* [Exercise prompt] Pictures are not part of the copy; reproduce the remaining data exactly.
Top of Input for this task
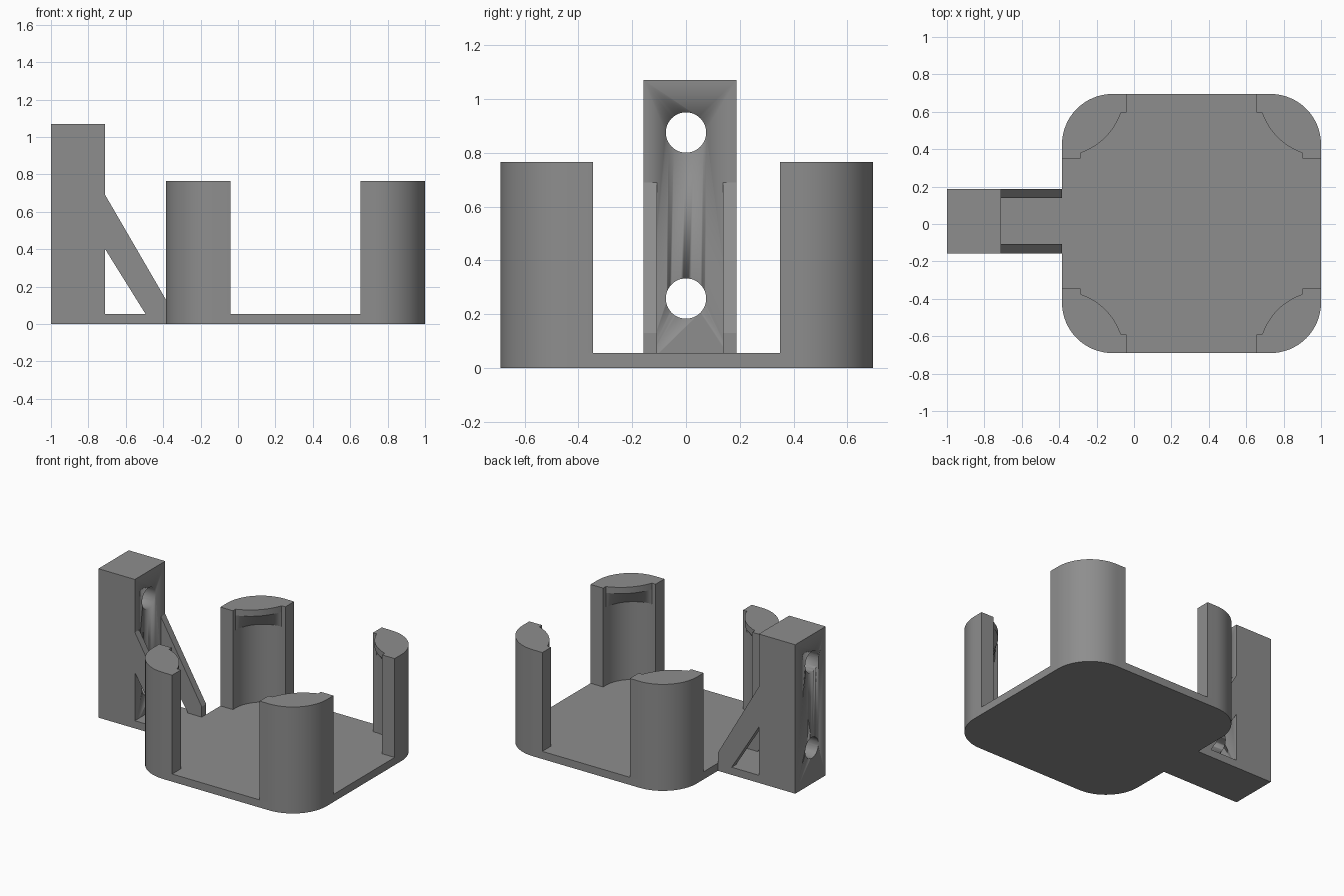
import bpy, bmesh, math
from mathutils import Vector

if "Cube" in bpy.data.objects:
    bpy.data.objects.remove(bpy.data.objects["Cube"])

grey = bpy.data.materials.new("mid grey")
grey.diffuse_color = (0.27, 0.27, 0.27, 1)
grey.use_nodes = True
grey.node_tree.nodes["Principled BSDF"].inputs["Base Color"].default_value = grey.diffuse_color

CX, CY, HALF = 0.3075, 0.0025, 0.6925   # tray centre and half width
FLOOR, POST_TOP = 0.055, 0.765
RADIUS, WALL, POST_W = 0.27, 0.10, 0.345


def make(name, bm, smooth=True):
    bmesh.ops.remove_doubles(bm, verts=bm.verts, dist=1e-5)
    bmesh.ops.recalc_face_normals(bm, faces=bm.faces)
    mesh = bpy.data.meshes.new(name)
    bm.to_mesh(mesh)
    bm.free()
    ob = bpy.data.objects.new(name, mesh)
    bpy.context.collection.objects.link(ob)
    mesh.materials.append(grey)
    if smooth:
        bpy.ops.object.select_all(action='DESELECT')
        ob.select_set(True)
        bpy.context.view_layer.objects.active = ob
        bpy.ops.object.shade_smooth_by_angle(angle=math.radians(30))
    return ob


def loft(bm, rings):
    """Join equal-length closed rings of points and cap both ends."""
    loops = [[bm.verts.new(p) for p in ring] for ring in rings]
    n = len(loops[0])
    for a, b in zip(loops, loops[1:]):
        for i in range(n):
            j = (i + 1) % n
            bm.faces.new((a[i], a[j], b[j], b[i]))
    bm.faces.new(loops[0])
    bm.faces.new(loops[-1])


def prism(name, pts, z0, z1):
    bm = bmesh.new()
    loft(bm, [[(x, y, z) for x, y in pts] for z in (z0, z1)])
    return make(name, bm)


def box(name, x0, x1, y0, y1, z0, z1):
    return prism(name, [(x0, y0), (x1, y0), (x1, y1), (x0, y1)], z0, z1)


def arc(cx, cy, r, a0, a1, n=16):
    return [(cx + r * math.cos(math.radians(a0 + (a1 - a0) * i / n)),
             cy + r * math.sin(math.radians(a0 + (a1 - a0) * i / n))) for i in range(n + 1)]


# Tray floor: rounded square
c = HALF - RADIUS
outline = []
for k, (sx, sy) in enumerate([(1, 1), (-1, 1), (-1, -1), (1, -1)]):
    outline += arc(CX + sx * c, CY + sy * c, RADIUS, 90 * k, 90 * k + 90)
prism("tray_floor", outline, 0, FLOOR)

# Corner post section in the +x +y quadrant, relative to the tray centre
edge = HALF - POST_W
inner = HALF - WALL
pocket_c = edge + 0.03
pocket = arc(pocket_c, pocket_c, inner - pocket_c, 90, 0)
section = ([(HALF, edge)] + arc(c, c, RADIUS, 0, 90) + [(edge, HALF), (edge, inner)]
           + pocket + [(inner, edge)])

# Retaining lip: bulging inward edge at the top, tapering down to the pocket wall
a, b = Vector(pocket[0]), Vector(pocket[-1])
lip_edge = []
for i in range(len(pocket)):
    t = i / (len(pocket) - 1)
    lip_edge.append(a.lerp(b, t) - Vector((1, 1)).normalized() * 0.035 * 4 * t * (1 - t))

for sx, sy, tag in [(1, 1, "back_right"), (-1, 1, "back_left"),
                    (-1, -1, "front_left"), (1, -1, "front_right")]:
    def place(p, z):
        return (CX + sx * p[0], CY + sy * p[1], z)

    prism("corner_post_" + tag, [place(p, 0)[:2] for p in section], FLOOR, POST_TOP)

    bm = bmesh.new()
    levels = [(POST_TOP, 1), (POST_TOP - 0.045, 1), (POST_TOP - 0.15, 0.03)]
    rings = []
    for z, k in levels:
        front = [Vector(w).lerp(l, k) for w, l in zip(pocket, lip_edge)]
        rings.append([place(p, z) for p in pocket + front[-2:0:-1]])
    loft(bm, rings)
    make("post_lip_" + tag, bm)

# Mounting column with two through holes
Y0, Y1, X0, X1, X2 = -0.157, 0.188, -1.0, -0.71, -0.385
column = box("mounting_column", X0, X1, Y0, Y1, 0, 1.07)
for i, z in enumerate((0.258, 0.875)):
    bm = bmesh.new()
    loft(bm, [[(x, y, zz) for y, zz in arc(0, z, 0.075, 0, 360, 48)[:-1]]
              for x in (X0 - 0.1, X1 + 0.1)])
    cutter = make("hole_cutter_%d" % (i + 1), bm)
    cutter.hide_render = True
    cutter.hide_viewport = True
    mod = column.modifiers.new("screw_hole", 'BOOLEAN')
    mod.operation = 'DIFFERENCE'
    mod.solver = 'EXACT'
    mod.object = cutter

# Strip joining the column to the tray
box("bridge_strip", X1, X2, Y0, Y1, 0, FLOOR)

# Pair of diagonal braces
brace = [(X1, 0.69), (X2, 0.13), (X2, FLOOR), (-0.495, FLOOR), (X1, 0.40)]
for name, y0, y1 in (("front_brace", Y0, Y0 + 0.05), ("back_brace", Y1 - 0.05, Y1)):
    bm = bmesh.new()
    loft(bm, [[(x, y, z) for x, z in brace] for y in (y0, y1)])
    make(name, bm, smooth=False)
Bottom of Input for this task
* [Exercise solution]
import bpy, bmesh, math
from mathutils import Vector

if "Cube" in bpy.data.objects:
    bpy.data.objects.remove(bpy.data.objects["Cube"])

grey = bpy.data.materials.new("mid grey")
grey.diffuse_color = (0.27, 0.27, 0.27, 1)
grey.use_nodes = True
grey.node_tree.nodes["Principled BSDF"].inputs["Base Color"].default_value = grey.diffuse_color

CX, CY, HALF = 0.3075, 0.0025, 0.6925   # tray centre and half width
FLOOR, POST_TOP = 0.055, 0.765
RADIUS, WALL, POST_W = 0.27, 0.10, 0.345


def make(name, bm, smooth=True):
    bmesh.ops.remove_doubles(bm, verts=bm.verts, dist=1e-5)
    bmesh.ops.recalc_face_normals(bm, faces=bm.faces)
    mesh = bpy.data.meshes.new(name)
    bm.to_mesh(mesh)
    bm.free()
    ob = bpy.data.objects.new(name, mesh)
    bpy.context.collection.objects.link(ob)
    mesh.materials.append(grey)
    if smooth:
        bpy.ops.object.select_all(action='DESELECT')
        ob.select_set(True)
        bpy.context.view_layer.objects.active = ob
        bpy.ops.object.shade_smooth_by_angle(angle=math.radians(30))
    return ob


def loft(bm, rings):
    """Join equal-length closed rings of points and cap both ends."""
    loops = [[bm.verts.new(p) for p in ring] for ring in rings]
    n = len(loops[0])
    for a, b in zip(loops, loops[1:]):
        for i in range(n):
            j = (i + 1) % n
            bm.faces.new((a[i], a[j], b[j], b[i]))
    bm.faces.new(loops[0])
    bm.faces.new(loops[-1])


def prism(name, pts, z0, z1):
    bm = bmesh.new()
    loft(bm, [[(x, y, z) for x, y in pts] for z in (z0, z1)])
    return make(name, bm)


def box(name, x0, x1, y0, y1, z0, z1):
    return prism(name, [(x0, y0), (x1, y0), (x1, y1), (x0, y1)], z0, z1)


def arc(cx, cy, r, a0, a1, n=16):
    return [(cx + r * math.cos(math.radians(a0 + (a1 - a0) * i / n)),
             cy + r * math.sin(math.radians(a0 + (a1 - a0) * i / n))) for i in range(n + 1)]


# Tray floor: rounded square
c = HALF - RADIUS
outline = []
for k, (sx, sy) in enumerate([(1, 1), (-1, 1), (-1, -1), (1, -1)]):
    outline += arc(CX + sx * c, CY + sy * c, RADIUS, 90 * k, 90 * k + 90)
prism("tray_floor", outline, 0, FLOOR)

# Corner post section in the +x +y quadrant, relative to the tray centre
edge = HALF - POST_W
inner = HALF - WALL
pocket_c = edge + 0.03
pocket = arc(pocket_c, pocket_c, inner - pocket_c, 90, 0)
section = ([(HALF, edge)] + arc(c, c, RADIUS, 0, 90) + [(edge, HALF), (edge, inner)]
           + pocket + [(inner, edge)])

# Retaining lip: bulging inward edge at the top, tapering down to the pocket wall
a, b = Vector(pocket[0]), Vector(pocket[-1])
lip_edge = []
for i in range(len(pocket)):
    t = i / (len(pocket) - 1)
    lip_edge.append(a.lerp(b, t) - Vector((1, 1)).normalized() * 0.035 * 4 * t * (1 - t))

for sx, sy, tag in [(1, 1, "back_right"), (-1, 1, "back_left"),
                    (-1, -1, "front_left"), (1, -1, "front_right")]:
    def place(p, z):
        return (CX + sx * p[0], CY + sy * p[1], z)

    prism("corner_post_" + tag, [place(p, 0)[:2] for p in section], FLOOR, POST_TOP)

    bm = bmesh.new()
    levels = [(POST_TOP, 1), (POST_TOP - 0.045, 1), (POST_TOP - 0.15, 0.03)]
    rings = []
    for z, k in levels:
        front = [Vector(w).lerp(l, k) for w, l in zip(pocket, lip_edge)]
        rings.append([place(p, z) for p in pocket + front[-2:0:-1]])
    loft(bm, rings)
    make("post_lip_" + tag, bm)

# Mounting column with two through holes
Y0, Y1, X0, X1, X2 = -0.157, 0.188, -1.0, -0.71, -0.385
column = box("mounting_column", X0, X1, Y0, Y1, 0, 1.07)
for i, z in enumerate((0.258, 0.875)):
    bm = bmesh.new()
    loft(bm, [[(x, y, zz) for y, zz in arc(0, z, 0.075, 0, 360, 48)[:-1]]
              for x in (X0 - 0.1, X1 + 0.1)])
    cutter = make("hole_cutter_%d" % (i + 1), bm)
    cutter.hide_render = True
    cutter.hide_viewport = True
    mod = column.modifiers.new("screw_hole", 'BOOLEAN')
    mod.operation = 'DIFFERENCE'
    mod.solver = 'EXACT'
    mod.object = cutter

# Strip joining the column to the tray
box("bridge_strip", X1, X2, Y0, Y1, 0, FLOOR)

# Pair of diagonal braces
brace = [(X1, 0.69), (X2, 0.13), (X2, FLOOR), (-0.495, FLOOR), (X1, 0.40)]
for name, y0, y1 in (("front_brace", Y0, Y0 + 0.05), ("back_brace", Y1 - 0.05, Y1)):
    bm = bmesh.new()
    loft(bm, [[(x, y, z) for x, z in brace] for y in (y0, y1)])
    make(name, bm, smooth=False)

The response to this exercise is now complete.